You know you have good taste when your truck wins Classy Truck of the Month, so what does that say when you’ve owned not one, but two Classy Trucks?
Just ask Gary King, owner of King & Sons Septic of Damascus, Maryland. Over the last decade, he’s done just that: First it was a 1997 Freightliner that was named Classy Truck of the Month in March 2005, and this time it’s a 2015 Peterbilt.
Having two Classy Trucks over such a long span of time shows that King takes the image of his company and trucks seriously. “No. 1, with customers it’s key. We get more compliments about how the truck looks,” he says. “If you roll up in a nice-looking truck, they’re going to know you take care of your stuff and that you probably do good work. It just sets off a good first impression.”

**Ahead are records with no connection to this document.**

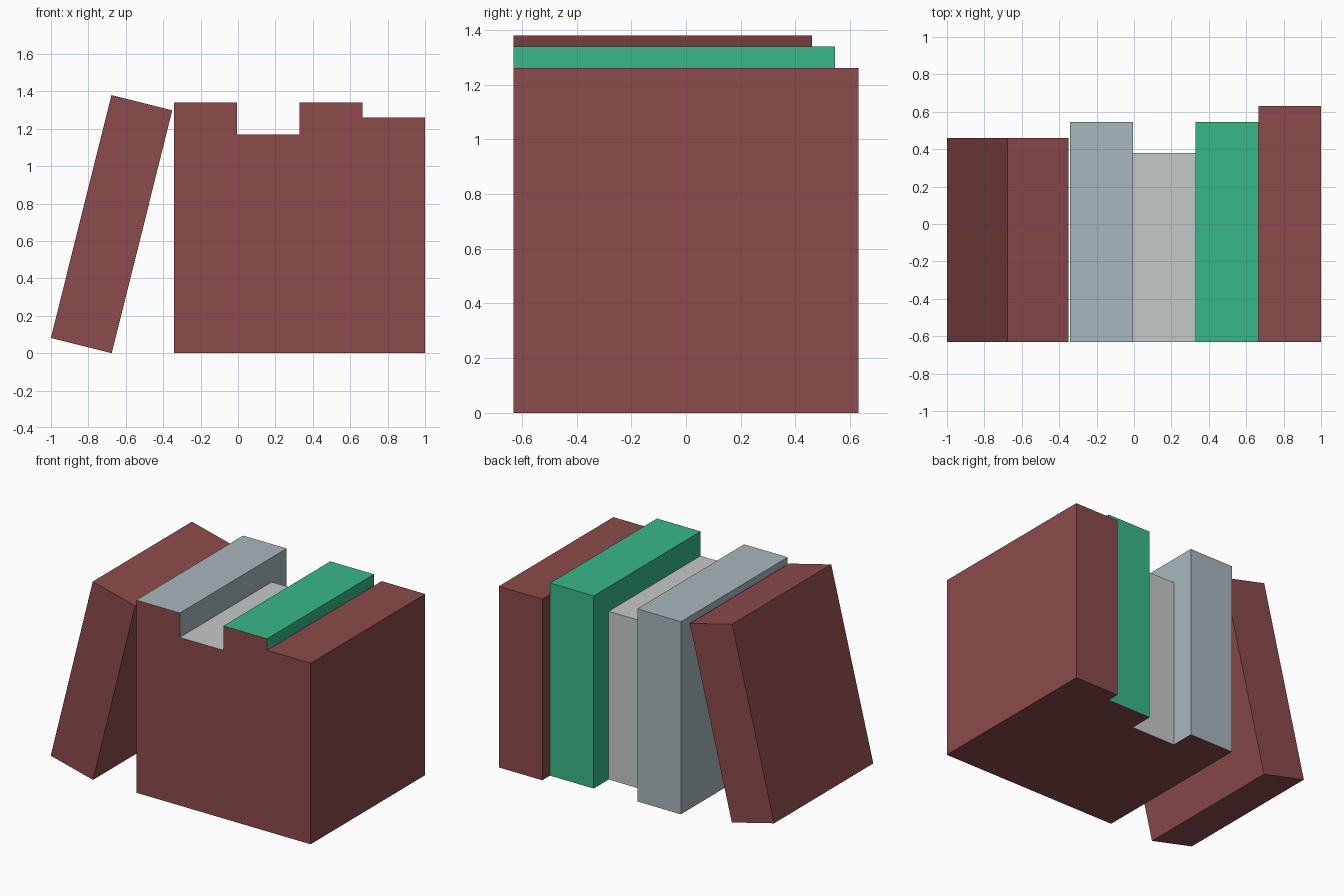
import bpy
import bmesh
import math
from mathutils import Matrix, Vector

cube = bpy.data.objects.get("Cube")
if cube:
    bpy.data.objects.remove(cube, do_unlink=True)


def material(name, rgb):
    mat = bpy.data.materials.new(name)
    mat.use_nodes = True
    color = (*rgb, 1)
    mat.diffuse_color = color
    mat.node_tree.nodes["Principled BSDF"].inputs["Base Color"].default_value = color
    return mat


brick = material("brick_red", (0.262, 0.069, 0.069))
green = material("green", (0.038, 0.479, 0.246))
blue_grey = material("blue_grey", (0.386, 0.474, 0.503))
pale_grey = material("pale_grey", (0.558, 0.584, 0.578))

THICK = 0.3355
FRONT = -0.63


def book(name, x, back, height, cover, lean=0):
    """Box with its lower right edge at x; it leans about that edge."""
    bm = bmesh.new()
    bmesh.ops.create_cube(bm, size=1)
    depth = back - FRONT
    bmesh.ops.scale(bm, vec=(THICK, depth, height), verts=bm.verts)
    bmesh.ops.translate(bm, vec=(-THICK / 2, FRONT + depth / 2, height / 2), verts=bm.verts)
    # The spine (front) and the underside are brick red on every book
    bm.normal_update()
    for face in bm.faces:
        n = face.normal
        face.material_index = 1 if n.y < -0.5 or n.z < -0.5 else 0
    bmesh.ops.transform(bm, matrix=Matrix.Rotation(math.radians(lean), 4, "Y"), verts=bm.verts)
    bmesh.ops.translate(bm, vec=Vector((x, 0, 0)), verts=bm.verts)
    mesh = bpy.data.meshes.new(name)
    mesh.materials.append(cover)
    mesh.materials.append(brick)
    bm.to_mesh(mesh)
    bm.free()
    obj = bpy.data.objects.new(name, mesh)
    bpy.context.scene.collection.objects.link(obj)


# Upright books, from the left end of the row inwards
upright = [
    ("red_book", 0.63, 1.26, brick),
    ("green_book", 0.545, 1.34, green),
    ("pale_book", 0.38, 1.17, pale_grey),
    ("blue_grey_book", 0.545, 1.34, blue_grey),
]
for i, (name, back, height, cover) in enumerate(upright):
    book(name, 1 - i * THICK, back, height, cover)

# Book tilted against the row
book("leaning_book", -0.675, 0.46, 1.338, brick, lean=14)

Beyond making positive first impressions, professional-looking and clean trucks make King’s septic company stand out. “It’s like a traveling billboard. You need to stand out.”
The nuts and bolts of Classy Truck No. 2
King knows what he wants in a truck, which is why he usually orders his trucks brand new. “We’ve been in business for 37 years now. My dad started it back in 1980,” King says.
So for the tank on his 2015 Peterbilt, he stuck with what has worked best for him over the years: smaller capacity (2,500 gallons) and steel. “We’ve always had the smaller trucks with either 2,000- or 2,500-gallon tanks.”
The smaller capacity works best for King & Sons’ service area and customers, who are mostly residential, with some commercial grease pumping mixed in. “Between the two counties (we serve), we have four dumps that are all local, so we don’t really need a larger tank. And it’s much easier to maneuver getting into tight spots,” King says.
And as for steel: “Steel is something we’ve always had,” he says. “We’ve thought about aluminum — of course, it’s lighter — but then we wouldn’t be able to use our red-and-black color scheme. But aluminum might be something I would consider at some point."
That color scheme was first adopted by King & Sons with the original ’97 Freightliner Classy Truck. “And we stuck with it ever since,” King says. “Other trucks in the past have been white cab, blue tank, green tank, but when I was at the Pumper Show in 1997, there was that Freightliner that we bought, and it had that color scheme.”
Even though the tank is steel, that doesn’t mean there’s no aluminum to be found on the truck. “We have this truck chromed out more to make it look nicer, and the hose rack is an aluminum tray.”
The 2015 Peterbilt has a six-speed transmission, but King isn’t opposed to automatics. “Our International (second truck in the King & Sons’ fleet) is an automatic ... but I prefer the manual. I like the clutch; I’m just so used to it,” he says. “The automatic is nice, but it has its pros and cons.”
One of the big cons of an automatic is a lack of control. “When you have the pump on, an automatic throws a lot of torque into the pump and there’s rubber bushings in there that tear up, where with the clutch, I can control that. I can let the clutch out easier to cut the PTO off.”
That element of control carries over to driving and transporting loads, as well.
“With the automatic, the engine should rev down when you come to a stop, but I can control that with the manual, especially when you have a load on,” King says. “To me, it’s easier (driving a manual) with a full load because I can downshift and slow it down, and use the engine to brake if I have to.”
At the end of the day though, individual specs aren’t what set this Classy Truck apart from the other trucks King has driven — it’s the overall build. “I just think it’s built tougher. It feels like it’s built better.”